Task instructions:
Tell how many lines below include the word "range". Only the number should appear.

(Saved data entries)
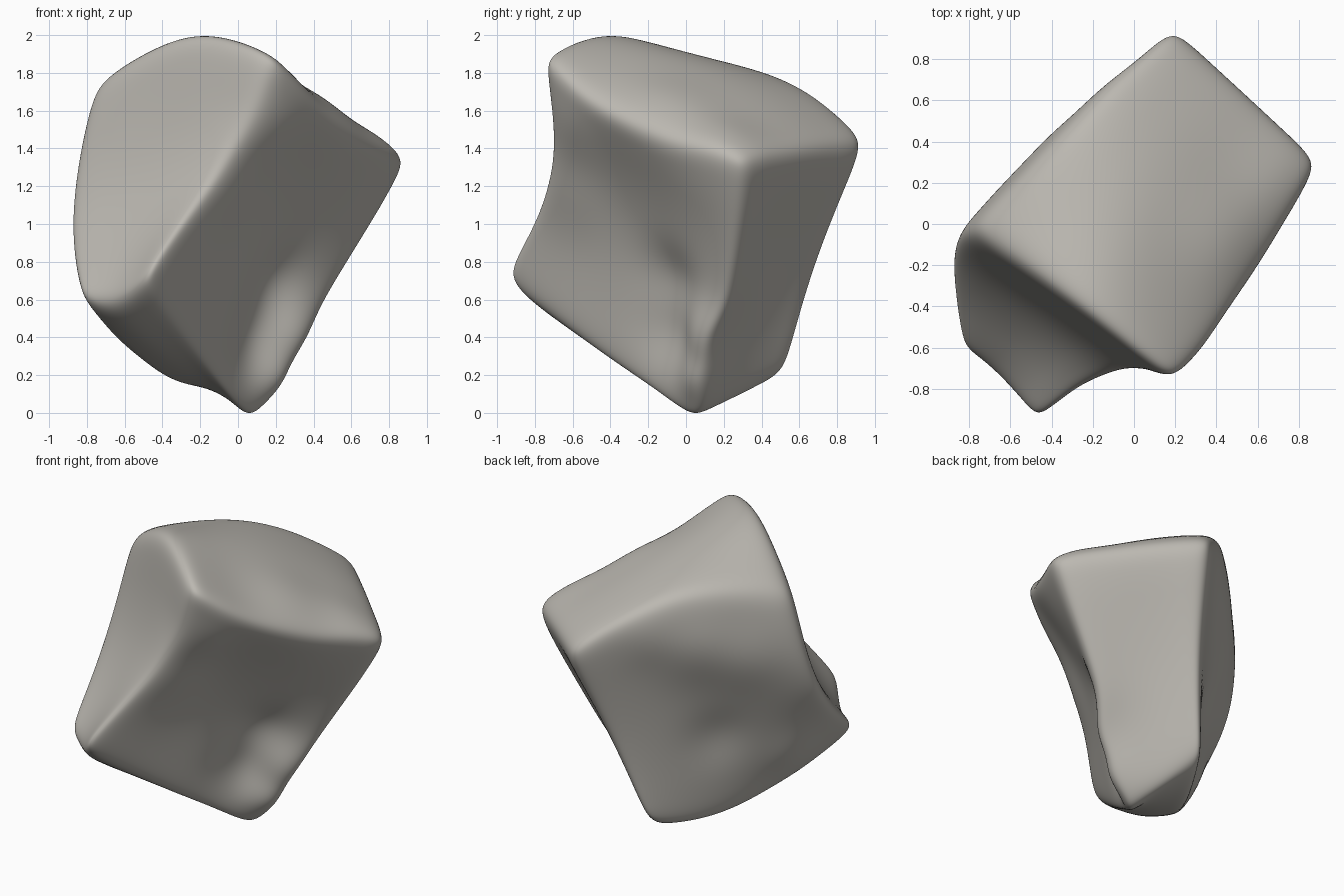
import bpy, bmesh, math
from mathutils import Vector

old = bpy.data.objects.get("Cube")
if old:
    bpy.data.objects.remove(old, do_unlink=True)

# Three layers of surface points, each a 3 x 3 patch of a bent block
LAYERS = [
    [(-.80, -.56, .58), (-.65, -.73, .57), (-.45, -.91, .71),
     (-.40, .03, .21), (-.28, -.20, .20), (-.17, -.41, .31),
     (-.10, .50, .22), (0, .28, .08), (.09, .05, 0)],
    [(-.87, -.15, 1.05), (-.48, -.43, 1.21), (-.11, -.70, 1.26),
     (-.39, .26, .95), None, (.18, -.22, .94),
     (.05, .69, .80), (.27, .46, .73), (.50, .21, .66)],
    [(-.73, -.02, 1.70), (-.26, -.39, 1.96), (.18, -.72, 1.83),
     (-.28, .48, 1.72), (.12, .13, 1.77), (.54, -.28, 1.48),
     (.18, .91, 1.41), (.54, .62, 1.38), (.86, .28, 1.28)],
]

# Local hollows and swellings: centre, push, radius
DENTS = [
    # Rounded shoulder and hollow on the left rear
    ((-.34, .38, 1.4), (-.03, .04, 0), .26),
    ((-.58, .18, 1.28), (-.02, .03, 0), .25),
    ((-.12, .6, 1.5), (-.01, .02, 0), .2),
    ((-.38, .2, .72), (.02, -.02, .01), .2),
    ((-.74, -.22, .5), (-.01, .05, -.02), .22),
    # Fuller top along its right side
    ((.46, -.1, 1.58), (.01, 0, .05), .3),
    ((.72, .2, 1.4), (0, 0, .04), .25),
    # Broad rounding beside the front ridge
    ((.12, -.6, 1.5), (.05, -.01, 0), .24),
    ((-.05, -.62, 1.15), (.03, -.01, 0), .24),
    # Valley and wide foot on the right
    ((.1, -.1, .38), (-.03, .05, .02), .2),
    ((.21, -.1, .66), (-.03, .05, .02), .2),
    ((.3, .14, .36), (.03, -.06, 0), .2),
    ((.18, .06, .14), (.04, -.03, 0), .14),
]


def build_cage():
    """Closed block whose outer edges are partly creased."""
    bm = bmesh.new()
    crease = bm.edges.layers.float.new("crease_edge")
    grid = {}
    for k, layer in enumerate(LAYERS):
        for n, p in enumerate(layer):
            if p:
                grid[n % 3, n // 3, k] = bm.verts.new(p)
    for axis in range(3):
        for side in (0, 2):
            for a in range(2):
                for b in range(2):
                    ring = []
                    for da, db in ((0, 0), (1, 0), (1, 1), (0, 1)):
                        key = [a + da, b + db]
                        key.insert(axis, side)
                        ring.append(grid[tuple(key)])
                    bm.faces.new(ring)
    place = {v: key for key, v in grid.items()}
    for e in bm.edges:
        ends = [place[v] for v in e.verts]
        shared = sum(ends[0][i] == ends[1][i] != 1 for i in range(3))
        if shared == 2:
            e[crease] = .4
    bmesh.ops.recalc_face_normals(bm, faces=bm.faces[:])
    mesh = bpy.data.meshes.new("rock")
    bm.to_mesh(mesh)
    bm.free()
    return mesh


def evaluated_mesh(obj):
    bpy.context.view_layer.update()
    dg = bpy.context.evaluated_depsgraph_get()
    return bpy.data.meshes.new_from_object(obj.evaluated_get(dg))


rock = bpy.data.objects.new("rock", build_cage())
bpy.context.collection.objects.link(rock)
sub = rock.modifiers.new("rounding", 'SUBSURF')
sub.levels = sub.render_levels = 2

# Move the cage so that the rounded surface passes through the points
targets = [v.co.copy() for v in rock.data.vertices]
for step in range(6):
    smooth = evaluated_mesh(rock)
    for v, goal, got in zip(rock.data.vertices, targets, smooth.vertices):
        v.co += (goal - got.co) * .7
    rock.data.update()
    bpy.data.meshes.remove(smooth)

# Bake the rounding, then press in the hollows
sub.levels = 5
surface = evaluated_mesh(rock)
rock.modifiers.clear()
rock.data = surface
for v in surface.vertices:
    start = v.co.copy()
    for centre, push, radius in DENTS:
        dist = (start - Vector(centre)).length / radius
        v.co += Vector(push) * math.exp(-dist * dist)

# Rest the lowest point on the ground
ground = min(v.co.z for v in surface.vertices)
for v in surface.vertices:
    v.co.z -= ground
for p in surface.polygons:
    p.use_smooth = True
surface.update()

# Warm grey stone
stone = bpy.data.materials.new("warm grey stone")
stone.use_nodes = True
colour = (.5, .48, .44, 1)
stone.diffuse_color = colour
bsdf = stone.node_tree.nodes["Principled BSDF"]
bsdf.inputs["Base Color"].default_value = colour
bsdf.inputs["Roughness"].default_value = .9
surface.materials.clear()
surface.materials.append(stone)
--
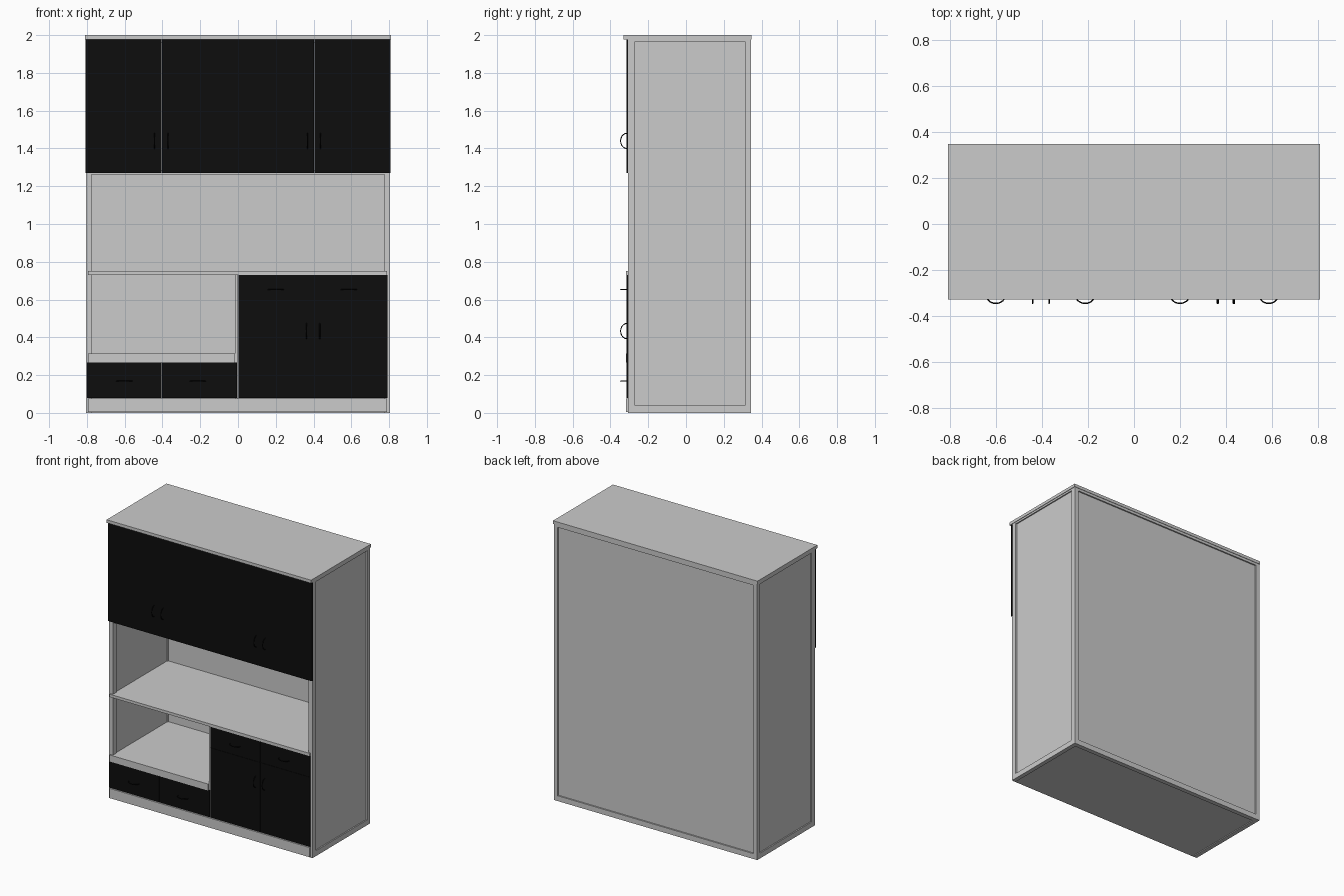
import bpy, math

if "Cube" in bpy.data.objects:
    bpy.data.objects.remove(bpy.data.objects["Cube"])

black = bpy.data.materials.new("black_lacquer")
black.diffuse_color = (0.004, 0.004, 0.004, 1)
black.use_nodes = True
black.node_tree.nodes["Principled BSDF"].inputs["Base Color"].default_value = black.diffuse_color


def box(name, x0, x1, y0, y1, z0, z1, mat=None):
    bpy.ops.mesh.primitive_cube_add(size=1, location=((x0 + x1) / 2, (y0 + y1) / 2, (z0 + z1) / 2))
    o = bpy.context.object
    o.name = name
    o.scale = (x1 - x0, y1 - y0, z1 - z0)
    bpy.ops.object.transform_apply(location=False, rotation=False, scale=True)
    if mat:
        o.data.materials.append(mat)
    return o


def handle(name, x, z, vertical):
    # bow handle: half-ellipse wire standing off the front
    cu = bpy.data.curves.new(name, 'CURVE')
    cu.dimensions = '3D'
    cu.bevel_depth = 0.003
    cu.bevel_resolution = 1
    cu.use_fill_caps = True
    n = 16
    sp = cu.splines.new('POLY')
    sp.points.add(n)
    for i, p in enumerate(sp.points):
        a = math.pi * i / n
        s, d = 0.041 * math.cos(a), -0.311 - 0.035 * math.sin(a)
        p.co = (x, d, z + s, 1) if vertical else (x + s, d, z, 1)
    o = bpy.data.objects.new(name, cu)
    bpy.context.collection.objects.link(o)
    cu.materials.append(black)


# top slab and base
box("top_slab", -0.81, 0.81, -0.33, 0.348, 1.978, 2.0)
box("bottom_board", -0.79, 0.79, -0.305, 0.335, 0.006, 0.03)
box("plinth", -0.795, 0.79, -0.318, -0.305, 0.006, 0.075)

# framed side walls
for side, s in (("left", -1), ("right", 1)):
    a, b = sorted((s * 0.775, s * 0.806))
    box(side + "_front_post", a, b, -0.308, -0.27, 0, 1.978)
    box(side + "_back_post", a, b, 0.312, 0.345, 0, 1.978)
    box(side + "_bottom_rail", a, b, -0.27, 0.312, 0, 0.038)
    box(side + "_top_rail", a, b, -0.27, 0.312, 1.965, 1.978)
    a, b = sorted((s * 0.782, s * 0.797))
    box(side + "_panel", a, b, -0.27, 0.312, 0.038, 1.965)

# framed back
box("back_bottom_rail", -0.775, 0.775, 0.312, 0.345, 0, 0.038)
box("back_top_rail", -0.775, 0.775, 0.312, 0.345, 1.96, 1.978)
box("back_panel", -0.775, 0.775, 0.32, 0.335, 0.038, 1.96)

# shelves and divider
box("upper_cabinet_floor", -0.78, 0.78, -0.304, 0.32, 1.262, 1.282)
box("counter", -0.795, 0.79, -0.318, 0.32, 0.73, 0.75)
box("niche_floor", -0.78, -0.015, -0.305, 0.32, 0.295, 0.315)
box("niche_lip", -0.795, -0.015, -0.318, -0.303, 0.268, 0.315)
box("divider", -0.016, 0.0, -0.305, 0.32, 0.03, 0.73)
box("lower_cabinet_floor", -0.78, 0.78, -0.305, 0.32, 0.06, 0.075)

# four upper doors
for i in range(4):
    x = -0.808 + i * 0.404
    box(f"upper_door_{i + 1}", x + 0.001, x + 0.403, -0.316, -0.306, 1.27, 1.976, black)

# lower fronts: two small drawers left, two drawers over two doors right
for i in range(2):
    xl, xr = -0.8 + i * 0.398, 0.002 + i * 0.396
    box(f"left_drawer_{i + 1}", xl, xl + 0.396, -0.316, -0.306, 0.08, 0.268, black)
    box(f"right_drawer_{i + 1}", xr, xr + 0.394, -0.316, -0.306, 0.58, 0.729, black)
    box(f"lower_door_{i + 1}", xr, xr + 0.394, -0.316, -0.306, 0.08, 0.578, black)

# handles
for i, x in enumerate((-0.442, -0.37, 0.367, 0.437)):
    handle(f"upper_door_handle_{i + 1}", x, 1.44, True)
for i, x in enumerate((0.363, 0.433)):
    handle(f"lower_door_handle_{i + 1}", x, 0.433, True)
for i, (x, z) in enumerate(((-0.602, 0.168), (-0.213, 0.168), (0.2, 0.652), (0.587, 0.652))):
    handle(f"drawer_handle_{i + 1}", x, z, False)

Problem solution:
7